It is not their fault that they don’t understand. Our society overuses and misuses those words quite a bit. For example, I know much of Chicago (the North Side at least) described themselves as ‘depressed’ after the Cubs’ early exit this postseason. My friends and family who dismiss what I am telling them mean well. They really do. They are not trying to be mean or dismissive. I know they want what is best for me. They just don’t understand. And I figure if I have a blog about the struggle with mental illnesses, maybe I should define some things.

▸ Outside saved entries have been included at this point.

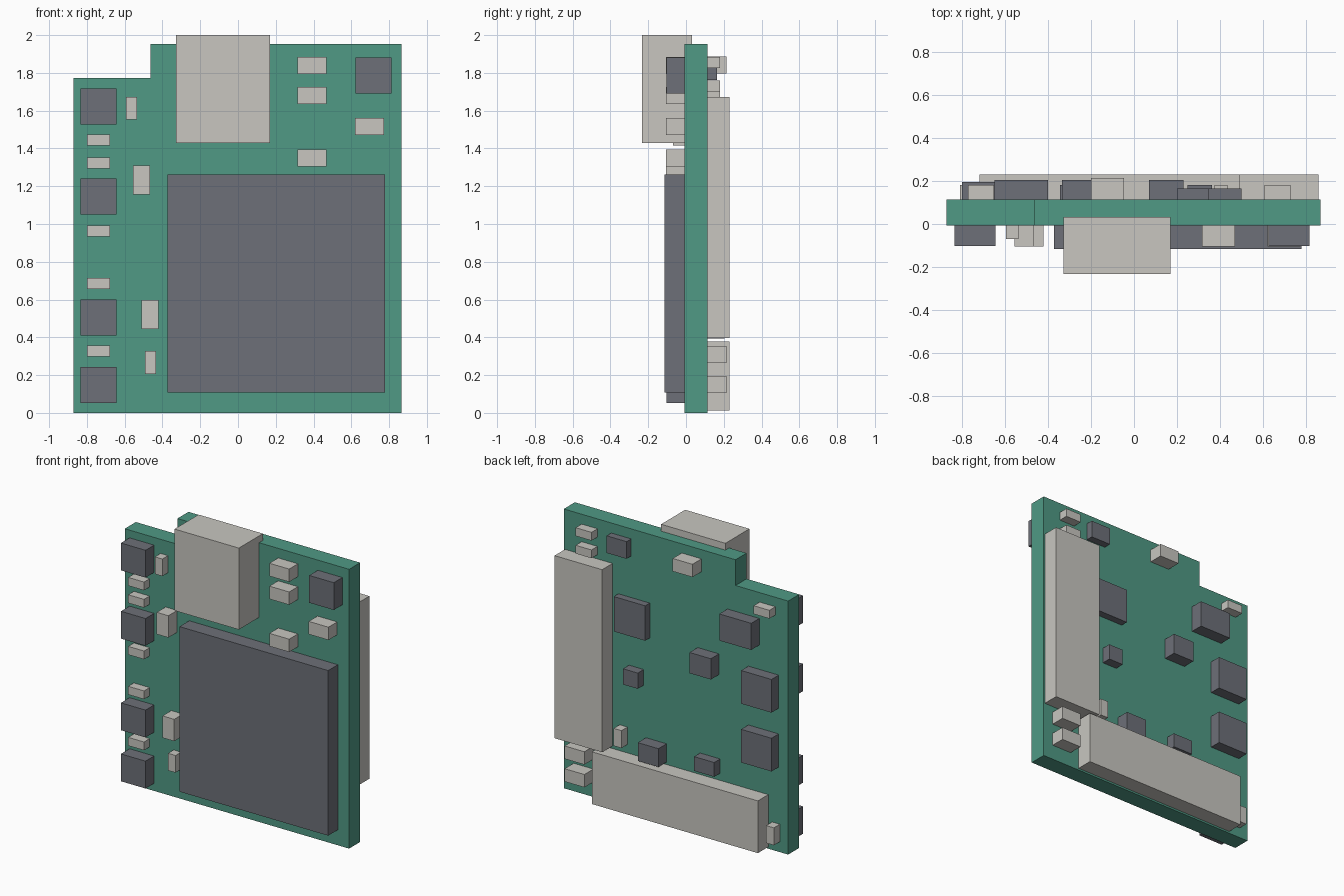
import bpy, bmesh

if "Cube" in bpy.data.objects:
    bpy.data.objects.remove(bpy.data.objects["Cube"])

BOARD_FRONT, BOARD_BACK = -0.008, 0.114


def material(name, color):
    m = bpy.data.materials.new(name)
    m.diffuse_color = (*color, 1)
    m.use_nodes = True
    m.node_tree.nodes["Principled BSDF"].inputs["Base Color"].default_value = m.diffuse_color
    return m


GREEN = material("board_green", (0.08, 0.32, 0.232))
LIGHT = material("light_grey", (0.578, 0.565, 0.527))
DARK = material("dark_grey", (0.153, 0.162, 0.188))


def prism(name, outline, y0, y1, mat):
    """Extrude an x/z outline from y0 to y1."""
    bm = bmesh.new()
    face = bm.faces.new([bm.verts.new((x, y0, z)) for x, z in outline])
    ext = bmesh.ops.extrude_face_region(bm, geom=[face])
    verts = [v for v in ext["geom"] if isinstance(v, bmesh.types.BMVert)]
    bmesh.ops.translate(bm, verts=verts, vec=(0, y1 - y0, 0))
    bmesh.ops.recalc_face_normals(bm, faces=bm.faces)
    mesh = bpy.data.meshes.new(name)
    bm.to_mesh(mesh)
    bm.free()
    mesh.materials.append(mat)
    obj = bpy.data.objects.new(name, mesh)
    bpy.context.collection.objects.link(obj)
    return obj


def block(name, x0, x1, z0, z1, y0, y1, mat):
    return prism(name, [(x0, z0), (x1, z0), (x1, z1), (x0, z1)], y0, y1, mat)


def front(name, x, z, w, h, depth, mat):
    """Part on the front, placed by its lower left corner."""
    block(name, x, x + w, z, z + h, BOARD_FRONT - depth, BOARD_FRONT, mat)


def back(name, x, z, w, h, depth, mat):
    """Part on the back, placed by its lowest x and z."""
    block(name, x, x + w, z, z + h, BOARD_BACK, BOARD_BACK + depth, mat)


# Board with a notched upper corner
prism("circuit_board", [(-0.87, 0), (0.865, 0), (0.865, 1.952), (-0.463, 1.952),
                        (-0.463, 1.772), (-0.87, 1.772)], BOARD_FRONT, BOARD_BACK, GREEN)

# Port overhanging the top edge, and the main chip
block("top_port", -0.328, 0.169, 1.43, 2.0, -0.232, 0.033, LIGHT)
front("main_chip", -0.372, 0.108, 1.15, 1.154, 0.107, DARK)

# Front square chips
for x, z in [(-0.833, 1.527), (-0.833, 1.05), (-0.833, 0.41), (-0.833, 0.053), (0.623, 1.69)]:
    front("front_chip", x, z, 0.19, 0.191, 0.095, DARK)

# Front small components: flat, upright, wide and tall
for z in (1.416, 1.295, 0.934, 0.655, 0.298):
    front("front_resistor", -0.8, z, 0.122, 0.058, 0.062, LIGHT)
for x, z in [(-0.594, 1.553), (-0.492, 0.207)]:
    front("front_upright_resistor", x, z, 0.058, 0.12, 0.062, LIGHT)
for x, z in [(0.316, 1.795), (0.316, 1.635), (0.316, 1.305), (0.62, 1.47)]:
    front("front_capacitor", x, z, 0.153, 0.09, 0.097, LIGHT)
for x, z in [(-0.555, 1.156), (-0.51, 0.444)]:
    front("front_upright_capacitor", x, z, 0.09, 0.153, 0.097, LIGHT)

# Back connectors
back("tall_connector", 0.488, 0.396, 0.368, 1.276, 0.115, LIGHT)
back("wide_connector", -0.716, 0.013, 1.284, 0.365, 0.115, LIGHT)

# Back chips: x, z, width, height, depth
for chip in [(0.344, 1.762, 0.154, 0.12, 0.051),
             (0.2, 1.228, 0.243, 0.244, 0.051),
             (-0.647, 1.405, 0.247, 0.186, 0.09),
             (-0.335, 1.115, 0.165, 0.145, 0.09),
             (0.247, 0.885, 0.114, 0.11, 0.066),
             (-0.797, 1.003, 0.235, 0.232, 0.08),
             (-0.797, 0.592, 0.235, 0.232, 0.08),
             (0.07, 0.395, 0.16, 0.128, 0.09),
             (-0.344, 0.428, 0.155, 0.1, 0.066)]:
    back("back_chip", *chip, DARK)

# Back small components
for x, z in [(0.605, 1.825), (0.605, 1.702), (-0.771, 1.648)]:
    back("back_resistor", x, z, 0.122, 0.058, 0.066, LIGHT)
for x, z in [(0.373, 0.437), (-0.806, 0.073)]:
    back("back_upright_resistor", x, z, 0.06, 0.122, 0.066, LIGHT)
for x, z in [(-0.2, 1.798), (0.636, 0.264), (0.636, 0.105)]:
    back("back_capacitor", x, z, 0.153, 0.09, 0.1, LIGHT)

Depression, to me at least, is about degree and magnitude. While everyone gets down from time to time, there is usually a reason. Clinical depression is being down and lacking energy for no reason and/or having those feelings for far longer than is typical. For me, depression is a constant. On my very best days it is a little weight, a little sense of self-doubt combined with a feeling that no one really likes me. Sometimes events will ratchet that depression up a few levels and I’ll feel myself wanting to withdraw from the world, even from people I like, even from people I truly love. On my worst days it is a hundred pound weight on my chest, making it hard to breath, making it hard to even get out of bed. Depression is Wile E. Coyote trying to crush roadrunner with a boulder, only to have it fall on his head instead. It is like that but instead of a boulder crushing you it is your own mind. Every action seems to cause pain that is everywhere, but nowhere at the same time, because it is impossible to pinpoint.
Depression’s other half, anxiety, causes me to worry about everything. I obsess over the simplest email. Generalized anxiety disorder sounds amorphous and somehow better than a specific anxiety disorder, but clinicians just use that term because it’d be too hard to define every thing that makes that person anxious, because it is literally everything. It is a racing heart when your surrounded by good friends because you worry you might embarrass yourself. It is double and triple checking that you have your keys, your wallet, you phone, your everything, even though you know you do, which is great because you forget things less, but you’re also constantly late, or at least I am. And now, in this moment even, my anxiety is telling me that these descriptions won’t ring true for others who struggle, which they might not because it is different for everyone, but nevertheless it makes me feel like I’ll be considered a fraud, a phony, not worthy to talk about these issues that make up so much of my life. And then I feel like…I feel like I failed, triggering my depression, in a horrible negative feedback loop extending into a hell that exist only in my own mind.
So sure, other people get down. Other people worry about things. That is normal, healthy even. There is nothing normal about depression and anxiety. There is nothing healthy about the stress it puts on my body and on my mind. There is nothing normal about obsessing over this post for the last 18 hours, and feeling like I was nothing more than a rambling failure in my attempt to define two words.
Sorry, if this was a rambling incoherent mess. But maybe that is a far more elegant definition of what it is like to struggle with mental illness. A rambling incoherent mess, wreaking havoc from within you own mind. A demon that exists within you, that on the best days you merely learn to live with.
Hopefully this post will help those who also struggle with these issues, while also helping those who don’t better understand. If not I’m sorry.
P.S. I apologize a lot because I assume I am always wrong. If that bothers you, I’m sorry about that.
And as always, thanks for reading.